[DATA RECORDS Boundary: Start]

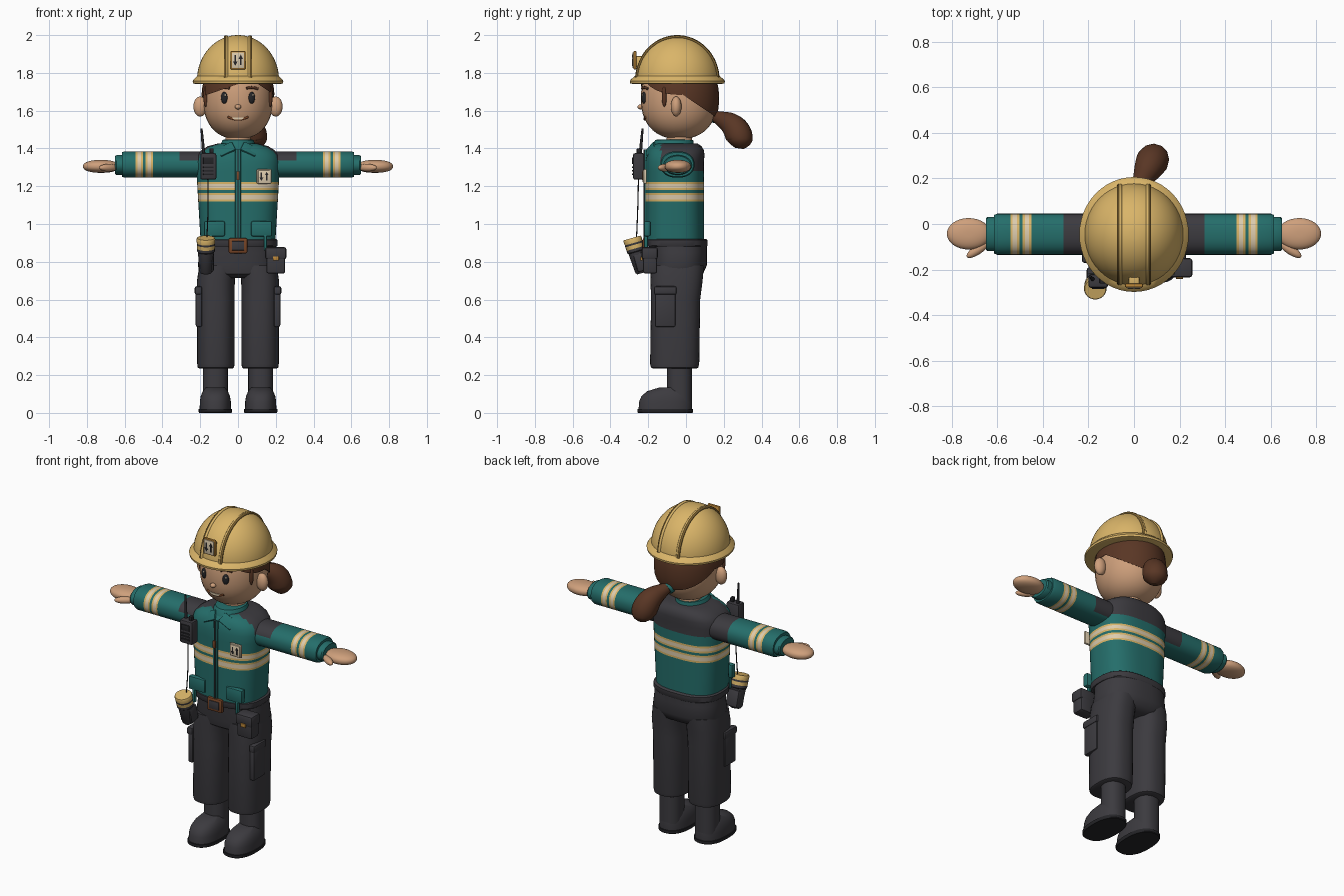
import bpy, bmesh
from math import sin, cos, pi, sqrt
from mathutils import Vector, Matrix

if "Cube" in bpy.data.objects:
    bpy.data.objects.remove(bpy.data.objects["Cube"])


def material(name, *rgb):
    m = bpy.data.materials.new(name)
    m.use_nodes = True
    m.diffuse_color = (*rgb, 1)
    m.node_tree.nodes["Principled BSDF"].inputs["Base Color"].default_value = (*rgb, 1)
    return m


SKIN = material("skin", .62, .35, .2)
TEAL = material("teal cloth", .018, .155, .145)
YELLOW = material("helmet yellow", .7, .46, .14)
GREY = material("charcoal", .045, .043, .05)
HAIR = material("hair brown", .1, .037, .018)
CREAM = material("cream", .72, .6, .42)
ORANGE = material("orange gold", .5, .24, .04)
BROWN = material("buckle brown", .19, .06, .02)
BLACK = material("near black", .018, .018, .021)
RIB = material("dark gold", .2, .12, .03)


def finish(name, bm, mats, rule=None, loc=(0, 0, 0), rot=(0, 0, 0)):
    bmesh.ops.recalc_face_normals(bm, faces=bm.faces)
    if rule:
        for f in bm.faces:
            f.material_index = rule(f.calc_center_median())
    me = bpy.data.meshes.new(name)
    bm.to_mesh(me)
    bm.free()
    for m in mats:
        me.materials.append(m)
    ob = bpy.data.objects.new(name, me)
    ob.location, ob.rotation_euler = loc, rot
    bpy.context.collection.objects.link(ob)
    return ob


# Skin over rounded rings (position, centre u, centre v, radius u, radius v)
def loft(name, rings, mats, rule=None, axis="z", p=2, n=40, loc=(0, 0, 0), rot=(0, 0, 0), cuts=()):
    bm = bmesh.new()
    loops = []
    for t, cu, cv, ru, rv in rings:
        loop = []
        for i in range(n):
            c, s = cos(2 * pi * i / n), sin(2 * pi * i / n)
            k = (abs(c) ** p + abs(s) ** p) ** (-1 / p)
            u, v = cu + ru * c * k, cv + rv * s * k
            loop.append(bm.verts.new((u, v, t) if axis == "z" else (t, u, v)))
        loops.append(loop)
    for a, b in zip(loops, loops[1:]):
        for i in range(n):
            j = (i + 1) % n
            bm.faces.new((a[i], a[j], b[j], b[i]))
    bm.faces.new(loops[0])
    bm.faces.new(loops[-1])
    for co, no in cuts:
        bmesh.ops.bisect_plane(bm, geom=bm.verts[:] + bm.edges[:] + bm.faces[:], plane_co=co,
                               plane_no=Vector(no).normalized(), clear_outer=True)
        bmesh.ops.holes_fill(bm, edges=[e for e in bm.edges if e.is_boundary], sides=0)
    return finish(name, bm, mats, rule, loc, rot)


def egg(name, loc, radii, mat, p=2, rot=(0, 0, 0), n=32, cuts=()):
    rings = []
    for i in range(1, 24):
        t = -cos(pi * i / 24)
        k = (1 - abs(t) ** p) ** (1 / p)
        rings.append((radii[2] * t, 0, 0, radii[0] * k, radii[1] * k))
    cuts = [(Vector(co) - Vector(loc), no) for co, no in cuts]
    return loft(name, rings, [mat], n=n, loc=loc, rot=rot, cuts=cuts)


def box(name, loc, size, mat, bevel=.008, rot=(0, 0, 0)):
    bm = bmesh.new()
    bmesh.ops.create_cube(bm, size=1, matrix=Matrix.Diagonal((*size, 1)))
    if bevel:
        bmesh.ops.bevel(bm, geom=bm.edges[:], offset=bevel, segments=2, profile=.5, affect="EDGES")
    return finish(name, bm, [mat], loc=loc, rot=rot)


# Flat outline in x and z, thickened towards the back
def plate(name, pts, loc, mat, thick=.004):
    bm = bmesh.new()
    f = bm.faces.new([bm.verts.new((x, 0, z)) for x, z in pts])
    geo = bmesh.ops.extrude_face_region(bm, geom=[f])["geom"]
    bmesh.ops.translate(bm, vec=(0, thick, 0), verts=[g for g in geo if isinstance(g, bmesh.types.BMVert)])
    return finish(name, bm, [mat], loc=loc)


def tube(name, pts, mat, width, radii=None):
    cu = bpy.data.curves.new(name, "CURVE")
    cu.dimensions = "3D"
    cu.bevel_depth, cu.bevel_resolution, cu.use_fill_caps = width, 4, True
    sp = cu.splines.new("NURBS")
    sp.points.add(len(pts) - 1)
    for i, q in enumerate(pts):
        sp.points[i].co = (*q, 1)
        sp.points[i].radius = radii[i] if radii else 1
    sp.order_u, sp.use_endpoint_u = 3, True
    cu.materials.append(mat)
    ob = bpy.data.objects.new(name, cu)
    bpy.context.collection.objects.link(ob)


def sign(name, loc, w, h, frame):
    x, y, z = loc
    box(name + "_frame", (x, y + .006, z), (w, .016, h), frame, .006)
    box(name + "_plate", (x, y - .003, z), (w * .8, .008, h * .84), CREAM, .002)
    for s in (-1, 1):
        pts = [(a * w, s * b * h) for a, b in ((-.05, -.27), (.05, -.27), (.05, .08), (.14, .08),
                                               (0, .3), (-.14, .08), (-.05, .08))]
        plate(name + "_arrow", pts, (x + s * .18 * w, y - .009, z), BLACK)


# Head and face
HEAD, HR, HP = Vector((0, -.036, 1.665)), (.185, .203, .215), 2.3


def on_face(x, z, lift=0):
    k = (1 - abs((z - HEAD.z) / HR[2]) ** HP) ** (1 / HP)
    return (x, HEAD.y - HR[1] * k * sqrt(1 - (x / HR[0] / k) ** 2) - lift, z)


egg("head", HEAD, HR, SKIN, HP)
loft("neck", [(1.38, 0, -.035, .07, .07), (1.5, 0, -.035, .065, .065)], [SKIN])
egg("nose", on_face(0, 1.62, .004), (.017, .016, .013), SKIN)
for s in (-1, 1):
    egg("ear", (s * .2, -.052, 1.622), (.036, .028, .053), SKIN)
    egg("eye", on_face(s * .073, 1.668), (.018, .012, .031), BLACK, rot=(0, 0, s * .4))
    egg("eye_glint", on_face(s * .073 + .006, 1.682, .01), (.005, .004, .006), CREAM)
    tube("eyebrow", [on_face(s * x, z, .003) for x, z in ((.045, 1.718), (.075, 1.728), (.105, 1.715))], HAIR, .007)
tube("mouth", [on_face(x, 1.552 + 5 * x * x, .001) for x in (-.055, -.03, 0, .03, .055)], BROWN, .006)
plate("teeth", [(-.035, .008), (-.02, -.004), (.02, -.004), (.035, .008)], on_face(0, 1.557, .006), CREAM, .009)

# Hair: back cap, two fringe halves, side strands and ponytail
hr = [r + .008 for r in HR]
egg("hair_back", HEAD, hr, HAIR, HP, cuts=[((0, -.04, 1.7), (0, -.135, -.2))])
egg("fringe_right", HEAD, hr, HAIR, HP, cuts=[((.07, 0, 1.765), (.09, 0, -.26)), ((.07, 0, 0), (1, 0, 0)),
                                             ((0, 0, 0), (0, 1, 0))])
egg("fringe_left", HEAD, hr, HAIR, HP, cuts=[((.07, 0, 1.765), (-.08, 0, -.12)), ((.07, 0, 0), (-1, 0, 0)),
                                            ((0, 0, 0), (0, 1, 0))])
for s in (-1, 1):
    egg("side_strand", (s * .171, -.115, 1.675), (.012, .013, .055), HAIR)
tube("ponytail", [(.005, .14, 1.575), (.03, .18, 1.56), (.065, .25, 1.525), (.085, .285, 1.465), (.09, .285, 1.42),
                  (.09, .282, 1.4)], HAIR, .07, [.35, .55, .95, 1.05, .85, .3])
tube("hair_tie", [(0, .135, 1.578), (.012, .16, 1.565)], TEAL, .034)

# Helmet with brim, ribs and front sign
HY, HZ = -.046, 1.762
loft("helmet_dome", [(HZ + .238 * sin(a), 0, HY, .217 * cos(a), .224 * cos(a))
                     for a in [pi / 2 * i / 20 for i in range(20)]], [YELLOW], n=48)
loft("helmet_brim", [(1.742, 0, HY, .228, .238), (1.745, 0, HY, .238, .25), (1.757, 0, HY, .24, .252),
                     (1.766, 0, HY, .234, .245), (1.785, 0, HY, .214, .222)], [YELLOW], n=48)
for s in (-1, 1):
    arc = [pi * i / 24 for i in range(25)]
    tube("helmet_rib", [(s * .068, HY + .215 * cos(a), HZ + .229 * sin(a)) for a in arc], RIB, .007)
    tube("helmet_ridge", [(s * .06, HY + .215 * cos(a), HZ + .229 * sin(a)) for a in arc], YELLOW, .008)
sign("helmet_sign", (0, -.276, 1.867), .08, .098, ORANGE)
box("sign_mount", (0, -.245, 1.86), (.05, .06, .06), YELLOW)


# Jacket body, with reflective bands and dark yoke
def band(v, lo, hi, edge):
    if not lo < v < hi:
        return 0
    return 1 if lo + edge < v < hi - edge else 2


def jacket_rule(c):
    if (c.z > 1.33 and c.y > -.13) or (c.z > 1.28 and c.y > 0):
        return 3
    return band(c.z, 1.12, 1.165, .011) or band(c.z, 1.18, 1.222, .011)


CLOTH = [TEAL, CREAM, YELLOW, GREY]
rings = [(z, 0, -.06, .198 + .06 * (z - .91), .155) for z in
         (.91, 1, 1.12, 1.131, 1.154, 1.165, 1.18, 1.191, 1.211, 1.222, 1.28, 1.33)]
rings += [(1.365, 0, -.055, .215, .153), (1.39, 0, -.052, .195, .147), (1.412, 0, -.05, .16, .132),
          (1.425, 0, -.048, .11, .11)]
loft("jacket", rings, CLOTH, jacket_rule, p=2.7, n=64)
loft("collar", [(1.39, 0, -.07, .105, .118), (1.42, 0, -.07, .092, .112), (1.445, 0, -.062, .082, .1),
                (1.447, 0, -.062, .07, .088)], [TEAL])
box("zip_placket", (0, -.214, 1.155), (.03, .014, .48), TEAL, .004)
box("zip", (0, -.22, 1.155), (.007, .009, .48), BLACK, 0)
box("zip_puller", (0, -.228, 1.255), (.016, .012, .045), BROWN, .003)
for s in (-1, 1):
    box("collar_flap", (s * .06, -.185, 1.395), (.085, .014, .06), TEAL, .004, (-.7, s * .45, 0))
    box("jacket_pocket", (s * .125, -.205, .975), (.11, .035, .08), TEAL, .008)
sign("chest_badge", (.138, -.222, 1.252), .078, .078, CREAM)


# Sleeves, cuffs and hands
def sleeve_rule(c):
    x = abs(c.x)
    if x < .31:
        return 3 if c.z > 1.335 or c.y > .02 else 0
    return band(x, .45, .489, .01) or band(x, .503, .542, .01)


for s in (-1, 1):
    xs = (.12, .22, .31, .45, .46, .479, .489, .503, .513, .532, .542, .6)
    rings = [(s * x, -.045, 1.315, .09, .07) for x in xs] + [(s * .615, -.045, 1.315, .084, .064)]
    loft("sleeve", rings, CLOTH, sleeve_rule, axis="x", p=2.3)
    loft("cuff", [(s * x, -.044, 1.312, r, r * .7) for x, r in ((.6, .075), (.643, .075), (.65, .068))], [TEAL], axis="x")
    egg("hand", (s * .725, -.043, 1.305), (.096, .069, .034), SKIN, 2.3)
    egg("thumb", (s * .685, -.112, 1.298), (.058, .021, .02), SKIN, rot=(0, 0, -s * .6))

# Trousers, belt and boots
loft("hips", [(.715, 0, -.05, .15, .1), (.735, 0, -.045, .195, .135), (.78, 0, -.04, .213, .15),
              (.85, 0, -.04, .203, .15), (.91, 0, -.045, .2, .155)], [GREY], p=2.5)
loft("belt", [(.88, 0, -.053, .205, .162), (.885, 0, -.053, .209, .166), (.915, 0, -.053, .209, .166),
              (.92, 0, -.053, .203, .16)], [GREY], p=2.6)
box("buckle", (0, -.217, .885), (.1, .024, .08), BROWN)
box("buckle_inset", (0, -.229, .885), (.066, .008, .048), GREY, .002)
for s in (-1, 1):
    x = s * .117
    loft("trouser_leg", [(.235, x, -.06, .088, .115), (.24, x, -.06, .096, .125), (.26, x, -.06, .099, .13),
                         (.6, x, -.055, .099, .13), (.7, x, -.05, .1, .138), (.78, s * .105, -.045, .1, .14)],
         [GREY], p=2.5)
    box("cargo_pocket", (s * .207, -.11, .555), (.034, .11, .2), GREY, .01)
    box("cargo_flap", (s * .21, -.11, .648), (.038, .12, .045), GREY, .01)
    x = s * .12
    loft("boot_shaft", [(.06, x, -.035, .066, .066), (.25, x, -.035, .066, .066)], [GREY], p=2.3)
    loft("boot_foot", [(.018, x, -.11, .083, .141), (.06, x, -.108, .082, .14), (.09, x, -.104, .077, .131),
                       (.115, x, -.095, .066, .11), (.135, x, -.07, .05, .07)], [GREY], p=2.4)
    loft("boot_sole", [(0, x, -.11, .085, .143), (.004, x, -.11, .088, .147), (.02, x, -.11, .088, .147)], [BLACK], p=2.4)

# Radio on the chest
box("radio", (-.157, -.25, 1.305), (.085, .06, .14), GREY, .01)
box("radio_screen", (-.157, -.282, 1.335), (.055, .008, .035), BLACK, .002)
for i in range(3):
    box("radio_grille", (-.157, -.282, 1.3 - .018 * i), (.055, .008, .008), BLACK, .002)
box("radio_knob", (-.14, -.25, 1.385), (.022, .024, .03), BLACK, .005)
tube("radio_antenna", [(-.18, -.243, 1.36), (-.187, -.237, 1.43), (-.193, -.23, 1.505)], BLACK, .009, [1, .9, .6])
tube("radio_cord", [(-.16, -.252, 1.24), (-.155, -.254, 1.08), (-.165, -.262, .93)], BLACK, .003)

# Torch in its holder, and belt pouch
loft("torch", [(t, 0, 0, r, r) for t, r in ((-.095, .028), (-.085, .035), (.02, .042), (.025, .047), (.04, .047),
                                            (.06, .048), (.07, .048), (.09, .05), (.098, .046))],
     [GREY, YELLOW], lambda c: int(.04 < c.z < .06 or c.z > .075), loc=(-.17, -.258, .832), rot=(.28, 0, 0))
box("torch_holder", (-.168, -.235, .8), (.08, .07, .1), GREY, .012, (.28, 0, 0))
box("pouch", (.2, -.19, .8), (.1, .075, .125), GREY, .012)
box("pouch_flap", (.2, -.192, .845), (.112, .085, .065), GREY, .012)
box("pouch_clasp", (.2, -.235, .818), (.032, .012, .022), ORANGE, .003)
for s in (-1, 1):
    box("belt_loop", (s * .145, -.212, .905), (.016, .02, .09), TEAL, .004)

# Smooth shading with sharp edges kept
bpy.ops.object.select_all(action="DESELECT")
for ob in bpy.context.scene.objects:
    if ob.type == "CURVE":
        ob.select_set(True)
        bpy.context.view_layer.objects.active = ob
bpy.ops.object.convert(target="MESH")
for ob in bpy.context.scene.objects:
    if ob.type == "MESH":
        ob.select_set(True)
        bpy.context.view_layer.objects.active = ob
bpy.ops.object.shade_smooth_by_angle(angle=.7)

[DATA RECORDS Boundary: End]

## TO DO
Please reproduce exactly and only the lines from the first line of the records through the line containing "m.use_nodes = True", both included, omitting any pictures.

## RESULT OF THE TASK
import bpy, bmesh
from math import sin, cos, pi, sqrt
from mathutils import Vector, Matrix

if "Cube" in bpy.data.objects:
    bpy.data.objects.remove(bpy.data.objects["Cube"])


def material(name, *rgb):
    m = bpy.data.materials.new(name)
    m.use_nodes = True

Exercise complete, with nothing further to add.